There was double delight for the Blues' region last night when the North and South Under 16s improved their chances of reaching the final of the WRU Age Grade Championship.
Although the North will need to win their remaining matches and rely on other results too, their 14-10 victory over the Dragons at Tredegar has certainly given their season a significant lift.
For the Blues South, it's now five wins in seven games after they reaped revenge against the Ospreys at Taffs Well.
Having lost 31-7 at Llandarcy back in September, the South crossed for three first half tries before holding on after the interval to secure a 24-18 success.
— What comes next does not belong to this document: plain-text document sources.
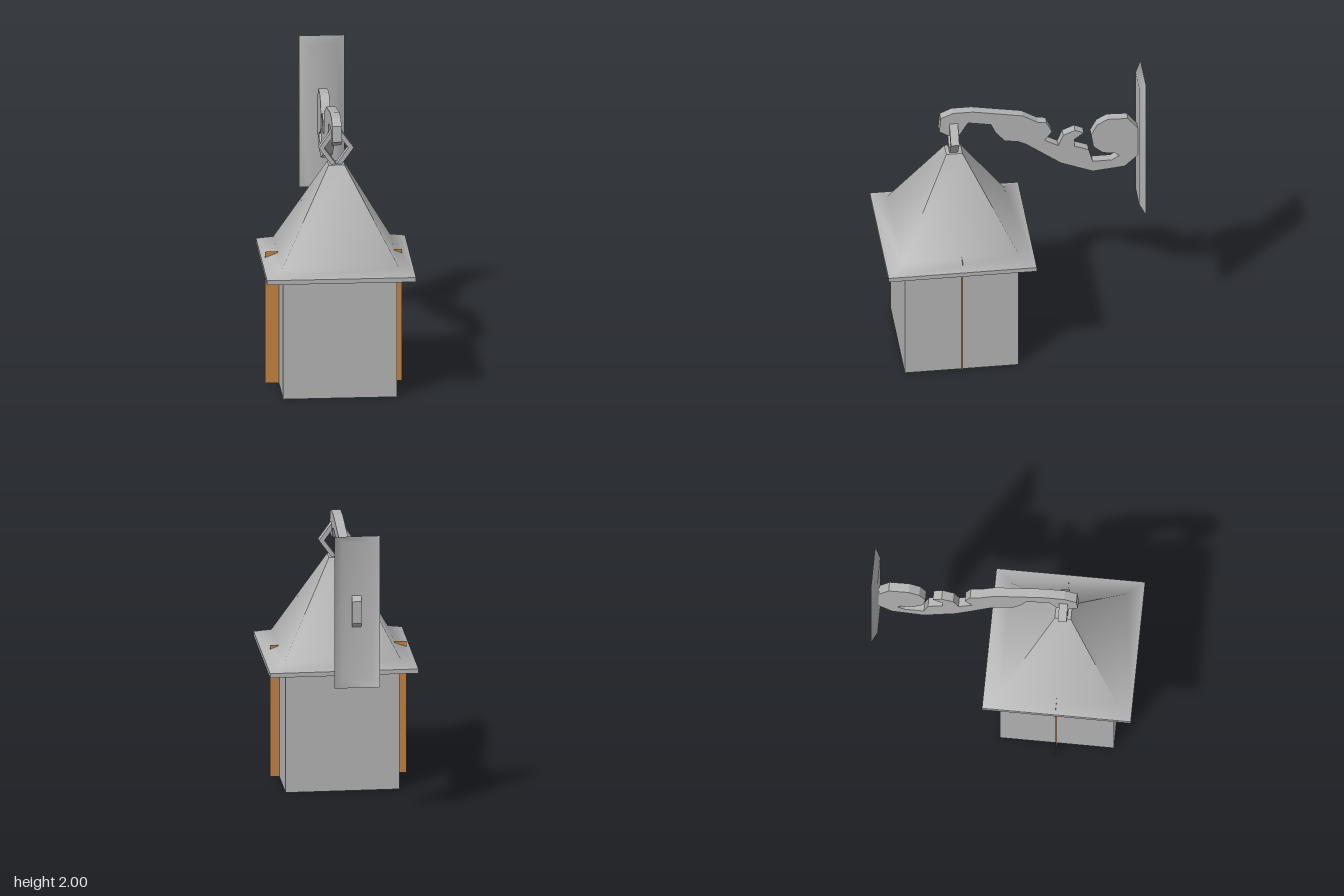
import * as THREE from 'three';

const metal = new THREE.MeshStandardMaterial({ color: 0xb4b4b4 });
metal.name = 'grey metal';
const hollowMetal = metal; // one grey for every metal part
hollowMetal.side = THREE.DoubleSide;
const copper = new THREE.MeshStandardMaterial({ color: 0xc28244, side: THREE.DoubleSide });
copper.name = 'copper orange';

const CORNERS = [[1, 1], [1, -1], [-1, -1], [-1, 1]];

// Rectangular rings [halfX, halfZ, y] joined bottom to top and capped, open below.
// Corners are shared (smooth); sharpTop splits the last ring so its edges stay crisp.
function hippedShell(rings, sharpTop) {
  const pos = [], index = [];
  const add = ([hx, hz, y], i) => {
    const [sx, sz] = CORNERS[i % 4];
    pos.push(sx * hx, y, sz * hz);
    return pos.length / 3 - 1;
  };
  const quad = (a, b, c, d) => index.push(a, b, c, a, c, d);
  const last = rings.length - 1;
  const shared = rings.map((r) => CORNERS.map((_, i) => add(r, i)));
  for (let k = 0; k < last; k++) {
    for (let i = 0; i < 4; i++) {
      const j = (i + 1) % 4;
      const split = sharpTop && k + 1 === last;
      const c = split ? add(rings[last], j) : shared[k + 1][j];
      const d = split ? add(rings[last], i) : shared[k + 1][i];
      quad(shared[k][i], shared[k][j], c, d);
    }
  }
  quad(...shared[last]);
  const geo = new THREE.BufferGeometry();
  geo.setAttribute('position', new THREE.Float32BufferAttribute(pos, 3));
  geo.setIndex(index);
  geo.computeVertexNormals();
  return geo;
}

// Flat outline extruded to a depth centred on its own plane
function slab(points, depth, hole) {
  const toV = (p) => new THREE.Vector2(p[0], p[1]);
  const shape = new THREE.Shape(points.map(toV));
  if (hole) shape.holes.push(new THREE.Path(hole.map(toV)));
  const geo = new THREE.ExtrudeGeometry(shape, { depth, bevelEnabled: false });
  return geo.translate(0, 0, -depth / 2);
}

export function createModel() {
  const model = new THREE.Group();
  model.name = 'hangingWallLantern';
  const part = (name, geo, mat, x, y, z) => {
    const mesh = new THREE.Mesh(geo, mat);
    mesh.name = name;
    mesh.position.set(x, y, z);
    model.add(mesh);
    return mesh;
  };

  // Lantern box
  part('lanternBody', new THREE.BoxGeometry(0.75, 0.83, 0.75), metal, 0, 0.415, 0.376);

  // Thin sheet whose edges stand out of both sides of the body
  part('sideFins', new THREE.PlaneGeometry(0.9, 0.9), copper, -0.015, 0.45, 0.376);

  // Roof: flat rim, shallow flare, steep hips
  part('roofRim', new THREE.BoxGeometry(0.98, 0.03, 0.98), metal, 0, 0.835, 0.383);
  part('roof', hippedShell([[0.49, 0.49, 0.85], [0.384, 0.384, 0.892], [0.053, 0.053, 1.5]], true),
    metal, 0, 0, 0.383);

  // Diamond link between roof and hook
  const diamond = (w, h) => [[w, 0], [0, h], [-w, 0], [0, -h]];
  part('hangingLink', slab(diamond(0.115, 0.16), 0.056, diamond(0.08, 0.11)), metal, 0, 1.61, 0.385);

  // Scrolled arm, outline given as (z, y)
  const arm = slab([
    [0.48, 1.67], [0.47, 1.775], [0.39, 1.81], [0.26, 1.81], [-0.07, 1.75], [-0.17, 1.69],
    [-0.23, 1.68], [-0.265, 1.605], [-0.217, 1.54], [-0.307, 1.49], [-0.34, 1.57],
    [-0.418, 1.603], [-0.476, 1.577], [-0.413, 1.53], [-0.413, 1.476], [-0.508, 1.44],
    [-0.534, 1.344], [-0.66, 1.344], [-0.71, 1.375], [-0.683, 1.397], [-0.603, 1.407],
    [-0.54, 1.46], [-0.524, 1.556], [-0.566, 1.635], [-0.635, 1.672], [-0.767, 1.667],
    [-0.83, 1.587], [-0.862, 1.55], [-0.862, 1.4], [-0.83, 1.365], [-0.746, 1.286],
    [-0.534, 1.265], [-0.323, 1.35], [-0.095, 1.519], [-0.042, 1.545], [0.048, 1.56],
    [0.11, 1.635], [0.138, 1.698], [0.29, 1.725], [0.344, 1.635], [0.415, 1.63],
  ], 0.062).rotateY(-Math.PI / 2);
  part('scrollArm', arm, metal, 0, 0, 0);

  // Bevelled wall plate, hollow at the back
  const plate = hippedShell([[0.15, 0.5185, 0], [0.09, 0.468, 0.04]], false).rotateX(Math.PI / 2);
  part('wallPlate', plate, hollowMetal, 0, 1.4815, -0.873);

  return model;
}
Both games were dominated by high winds and heavy rain on a night when running rugby was almost impossible. However, as Blues South team manager John Richards said; "It was like a mud-bath, but both teams have to take credit for the manner in which they tried to play.
"They did their best to play, but in the end it was down to who was the stronger. Thankfully, we held on for what was a well deserved and very important win."
With the wind and rain at their backs, the South raced into a 24-0 interval lead courtesy of tries from Zak Deere, Ruraigh Smith and Jack Phillips. Gareth Thompson improved his points haul for the season with three conversions and a penalty.
It was all change after the interval with the Ospreys pinning the Blues back in their own 22 for long periods. Rhys Williams, Evan Yardley and Nicky Smith all went over for tries with Ben Thomas adding a penalty late on to make sure of a losing bonus point.
In the other game, the North were 14-10 winners against the Dragons at the Recreation Ground.
North team manager Nigel Way said; "It was an awful night in terms of the weather and all credit has to go to both sides for producing such an entertaining game.
"I'm pleased with the way we battled and that we are developing nicely after a difficult start to the season."
A penalty from Niall Martin on 26 minutes put the Dragons in front, but by half time, the North had stolen the advantage courtesy of a penalty try, a try from James Parry and two conversions from James Dixon.
Scott Matthews crossed eight minutes from time for Ethan Davies to convert, but despite pressing hard in the final moments, the hosts were unable to break down a resolute North side who were fully deserving of their first away win of the season.
The Welsh Rugby Union is forming a new Youth Board with a brief to help keep more young people involved in the game during their late teenage years and beyond. The first task of the fifteen strong Board will be to analyse and consider the issues which lead to a number of youngsters drifting away from the sport between the ages of 16 and 21. To apply visit www.wru.wales/youthboard
The Foster's Challenge Cup will involve the 12 Principality Premiership sides and will run during European and British & Irish Cup weeks, providing vital fixtures for the participating clubs and an opportunity for upcoming players to step up to semi-professional rugby and make a claim for starting places within the Premiership squads.
Eighty schools and colleges in Wales now have a full time rugby officer as part of the WRU's school club hub scheme. All of the school club hub officers recently gathered at the National Centre of Excellence for various workshops.
With Liam Williams forced out of the World Cup through injury, lock Luke Charteris and Skills Coach Neil Jenkins say they have to put yesterday's defeat behind them as Wales now look ahead to another physical encounter against South Africa in the quarter-finals of the Rugby World Cup.
WRU Consultant Head of Physical Performance Paul Stridgeon praises the Physical Performance department for their work and dedication as he addresses the media ahead of Wales' Pool A clash against Australia
Twelve young people have been selected to follow a one year WRU Coach Core apprenticeship programme. Coach Core was set up by the Royal Foundation of the Duke and Duchess of Cambridge and Prince Harry as part of the Olympics legacy in 2012 and the Duke of Cambridge was on hand to meet the apprentices on their first day in the job. The programme has been funded by the Hunter Foundation.
The WRU has launched a campaign to create a long term legacy for Welsh club rugby by highlighting the advantages of volunteering. Rhian Edwards, a volunteer at Seven Sisters, has enjoyed many benefits of her volunteering at a grassroots rugby club including being part of the Rugby World Cup volunteer workforce after being nominated by the WRU - and the WRU is asking for more people to develop their 'Welsh rugby roots'.